• [WORK REQUEST] Pull every "towerRoof" line out of the data below.

Plain-text document sources

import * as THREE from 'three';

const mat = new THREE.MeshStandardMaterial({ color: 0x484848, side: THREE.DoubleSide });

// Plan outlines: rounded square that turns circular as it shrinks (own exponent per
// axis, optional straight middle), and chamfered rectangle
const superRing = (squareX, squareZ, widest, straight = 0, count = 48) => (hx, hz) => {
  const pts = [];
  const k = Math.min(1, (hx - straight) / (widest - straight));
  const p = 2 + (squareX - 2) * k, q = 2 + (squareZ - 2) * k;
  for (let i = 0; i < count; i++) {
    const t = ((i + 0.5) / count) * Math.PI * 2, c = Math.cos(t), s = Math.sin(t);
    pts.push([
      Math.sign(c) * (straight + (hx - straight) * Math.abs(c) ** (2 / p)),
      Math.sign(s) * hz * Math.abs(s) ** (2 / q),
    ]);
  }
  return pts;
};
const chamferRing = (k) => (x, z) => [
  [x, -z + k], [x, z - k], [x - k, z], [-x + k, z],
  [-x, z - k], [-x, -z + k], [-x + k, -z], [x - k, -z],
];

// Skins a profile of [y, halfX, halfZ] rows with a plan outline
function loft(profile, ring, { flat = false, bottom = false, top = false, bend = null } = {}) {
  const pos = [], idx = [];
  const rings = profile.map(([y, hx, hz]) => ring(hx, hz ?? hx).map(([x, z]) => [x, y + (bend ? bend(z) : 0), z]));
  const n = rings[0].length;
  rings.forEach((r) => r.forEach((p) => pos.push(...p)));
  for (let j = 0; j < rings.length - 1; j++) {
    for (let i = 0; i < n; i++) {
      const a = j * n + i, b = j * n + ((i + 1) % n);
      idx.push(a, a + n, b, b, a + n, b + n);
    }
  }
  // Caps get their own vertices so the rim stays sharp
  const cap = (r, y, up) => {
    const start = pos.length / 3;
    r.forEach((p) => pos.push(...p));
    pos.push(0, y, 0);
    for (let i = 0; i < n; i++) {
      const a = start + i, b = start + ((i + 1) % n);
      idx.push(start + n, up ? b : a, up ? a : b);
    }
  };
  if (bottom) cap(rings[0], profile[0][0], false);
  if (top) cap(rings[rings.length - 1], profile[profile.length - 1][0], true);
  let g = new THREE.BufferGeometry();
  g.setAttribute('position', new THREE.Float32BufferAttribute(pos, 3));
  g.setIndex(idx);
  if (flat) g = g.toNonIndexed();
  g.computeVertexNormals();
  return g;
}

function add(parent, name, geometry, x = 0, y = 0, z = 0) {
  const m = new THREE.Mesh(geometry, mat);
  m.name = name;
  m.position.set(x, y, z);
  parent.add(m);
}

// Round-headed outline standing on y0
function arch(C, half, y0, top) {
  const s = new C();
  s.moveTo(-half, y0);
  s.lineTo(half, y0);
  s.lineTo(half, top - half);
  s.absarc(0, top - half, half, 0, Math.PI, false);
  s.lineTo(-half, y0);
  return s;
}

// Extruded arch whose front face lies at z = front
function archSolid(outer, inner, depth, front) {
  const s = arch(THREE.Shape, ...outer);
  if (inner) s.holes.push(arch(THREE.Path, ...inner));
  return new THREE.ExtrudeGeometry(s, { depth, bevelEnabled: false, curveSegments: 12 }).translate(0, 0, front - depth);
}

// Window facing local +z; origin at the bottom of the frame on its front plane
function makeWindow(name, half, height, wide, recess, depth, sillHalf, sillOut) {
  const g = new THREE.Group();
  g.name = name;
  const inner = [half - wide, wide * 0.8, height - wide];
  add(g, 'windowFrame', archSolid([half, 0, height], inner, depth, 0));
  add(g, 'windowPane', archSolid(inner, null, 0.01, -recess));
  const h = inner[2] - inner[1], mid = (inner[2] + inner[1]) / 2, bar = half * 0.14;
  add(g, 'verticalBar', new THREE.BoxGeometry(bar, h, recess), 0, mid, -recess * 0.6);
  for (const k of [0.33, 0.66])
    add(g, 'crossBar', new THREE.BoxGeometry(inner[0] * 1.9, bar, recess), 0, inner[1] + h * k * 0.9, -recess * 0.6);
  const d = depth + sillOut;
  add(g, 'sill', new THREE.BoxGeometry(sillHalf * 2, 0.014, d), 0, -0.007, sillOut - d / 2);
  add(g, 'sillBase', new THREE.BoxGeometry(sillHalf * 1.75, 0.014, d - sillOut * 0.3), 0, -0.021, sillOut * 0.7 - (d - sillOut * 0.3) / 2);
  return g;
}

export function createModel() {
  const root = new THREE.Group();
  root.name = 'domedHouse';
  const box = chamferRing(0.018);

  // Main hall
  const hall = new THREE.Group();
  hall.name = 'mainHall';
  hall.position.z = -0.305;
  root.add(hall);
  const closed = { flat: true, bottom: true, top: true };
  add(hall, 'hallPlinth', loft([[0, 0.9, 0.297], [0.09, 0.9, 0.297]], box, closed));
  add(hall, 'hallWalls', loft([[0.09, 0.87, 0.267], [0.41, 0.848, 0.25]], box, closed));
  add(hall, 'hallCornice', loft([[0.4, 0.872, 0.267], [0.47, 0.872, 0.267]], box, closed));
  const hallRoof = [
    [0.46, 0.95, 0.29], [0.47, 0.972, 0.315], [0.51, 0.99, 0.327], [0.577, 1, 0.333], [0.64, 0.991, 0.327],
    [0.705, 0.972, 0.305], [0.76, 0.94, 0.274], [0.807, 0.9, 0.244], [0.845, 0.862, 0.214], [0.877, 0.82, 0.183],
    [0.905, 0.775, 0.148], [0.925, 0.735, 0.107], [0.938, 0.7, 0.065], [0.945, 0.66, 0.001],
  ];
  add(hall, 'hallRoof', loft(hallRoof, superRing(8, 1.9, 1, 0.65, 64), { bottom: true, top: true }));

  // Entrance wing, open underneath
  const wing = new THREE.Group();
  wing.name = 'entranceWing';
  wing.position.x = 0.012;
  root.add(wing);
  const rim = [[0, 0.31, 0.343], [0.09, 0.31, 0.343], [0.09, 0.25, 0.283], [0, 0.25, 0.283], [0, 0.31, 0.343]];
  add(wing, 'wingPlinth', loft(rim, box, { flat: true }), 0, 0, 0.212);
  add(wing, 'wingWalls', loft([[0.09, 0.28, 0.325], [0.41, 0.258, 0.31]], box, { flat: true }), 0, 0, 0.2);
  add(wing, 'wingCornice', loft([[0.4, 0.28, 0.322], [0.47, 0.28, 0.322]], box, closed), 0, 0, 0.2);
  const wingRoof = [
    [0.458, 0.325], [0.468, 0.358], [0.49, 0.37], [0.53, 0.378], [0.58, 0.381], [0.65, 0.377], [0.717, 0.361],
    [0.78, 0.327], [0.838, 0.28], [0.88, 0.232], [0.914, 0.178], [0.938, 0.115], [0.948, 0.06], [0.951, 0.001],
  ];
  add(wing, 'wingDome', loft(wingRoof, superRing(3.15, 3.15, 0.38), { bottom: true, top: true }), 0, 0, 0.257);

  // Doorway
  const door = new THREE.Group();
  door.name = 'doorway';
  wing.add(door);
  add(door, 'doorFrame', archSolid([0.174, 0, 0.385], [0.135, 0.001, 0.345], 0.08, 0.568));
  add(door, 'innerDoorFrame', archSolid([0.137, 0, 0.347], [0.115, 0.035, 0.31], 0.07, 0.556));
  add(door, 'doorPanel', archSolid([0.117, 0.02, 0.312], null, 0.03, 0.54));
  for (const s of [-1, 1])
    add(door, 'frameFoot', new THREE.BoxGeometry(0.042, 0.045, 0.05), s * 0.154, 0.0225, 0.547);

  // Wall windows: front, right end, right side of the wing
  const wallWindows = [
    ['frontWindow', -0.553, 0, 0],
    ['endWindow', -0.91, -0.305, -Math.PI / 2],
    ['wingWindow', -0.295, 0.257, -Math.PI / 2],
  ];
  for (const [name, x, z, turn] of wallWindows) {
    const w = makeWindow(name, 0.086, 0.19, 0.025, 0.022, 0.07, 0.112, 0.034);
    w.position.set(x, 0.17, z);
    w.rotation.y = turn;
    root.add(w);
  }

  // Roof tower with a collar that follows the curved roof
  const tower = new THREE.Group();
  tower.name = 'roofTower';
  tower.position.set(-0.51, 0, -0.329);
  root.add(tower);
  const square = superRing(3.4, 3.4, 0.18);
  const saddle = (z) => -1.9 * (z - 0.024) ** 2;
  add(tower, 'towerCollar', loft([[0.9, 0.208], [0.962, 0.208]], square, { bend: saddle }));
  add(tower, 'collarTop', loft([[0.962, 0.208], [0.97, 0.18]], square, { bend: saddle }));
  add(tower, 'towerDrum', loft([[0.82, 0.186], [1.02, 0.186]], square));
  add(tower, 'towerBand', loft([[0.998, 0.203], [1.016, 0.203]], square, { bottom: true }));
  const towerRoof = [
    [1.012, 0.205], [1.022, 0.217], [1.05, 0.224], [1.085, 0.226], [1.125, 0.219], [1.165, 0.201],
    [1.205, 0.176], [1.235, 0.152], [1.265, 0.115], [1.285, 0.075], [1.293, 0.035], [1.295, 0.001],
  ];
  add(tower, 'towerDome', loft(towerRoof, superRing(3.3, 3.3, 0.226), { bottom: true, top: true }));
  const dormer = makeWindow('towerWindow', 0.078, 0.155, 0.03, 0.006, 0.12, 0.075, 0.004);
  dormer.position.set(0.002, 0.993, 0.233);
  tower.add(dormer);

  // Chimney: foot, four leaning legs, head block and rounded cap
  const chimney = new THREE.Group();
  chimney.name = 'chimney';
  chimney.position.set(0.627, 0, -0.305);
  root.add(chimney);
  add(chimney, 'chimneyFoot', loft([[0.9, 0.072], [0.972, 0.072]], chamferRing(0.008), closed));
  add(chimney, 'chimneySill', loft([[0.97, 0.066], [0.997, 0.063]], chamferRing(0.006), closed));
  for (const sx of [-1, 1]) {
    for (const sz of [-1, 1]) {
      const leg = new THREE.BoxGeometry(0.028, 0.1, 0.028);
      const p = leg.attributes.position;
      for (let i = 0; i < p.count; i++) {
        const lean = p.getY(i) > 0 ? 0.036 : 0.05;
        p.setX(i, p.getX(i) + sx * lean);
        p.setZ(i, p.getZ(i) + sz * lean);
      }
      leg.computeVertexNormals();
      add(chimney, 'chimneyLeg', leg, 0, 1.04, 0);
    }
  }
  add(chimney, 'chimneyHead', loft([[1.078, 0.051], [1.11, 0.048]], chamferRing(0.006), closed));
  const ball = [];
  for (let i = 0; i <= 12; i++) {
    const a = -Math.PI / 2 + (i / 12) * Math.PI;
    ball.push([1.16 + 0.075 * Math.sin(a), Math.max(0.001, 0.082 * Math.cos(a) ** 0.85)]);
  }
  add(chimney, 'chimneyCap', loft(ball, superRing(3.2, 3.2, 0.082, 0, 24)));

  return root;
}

• [OUTPUT BELOW]
  const towerRoof = [
  add(tower, 'towerDome', loft(towerRoof, superRing(3.3, 3.3, 0.226), { bottom: true, top: true }));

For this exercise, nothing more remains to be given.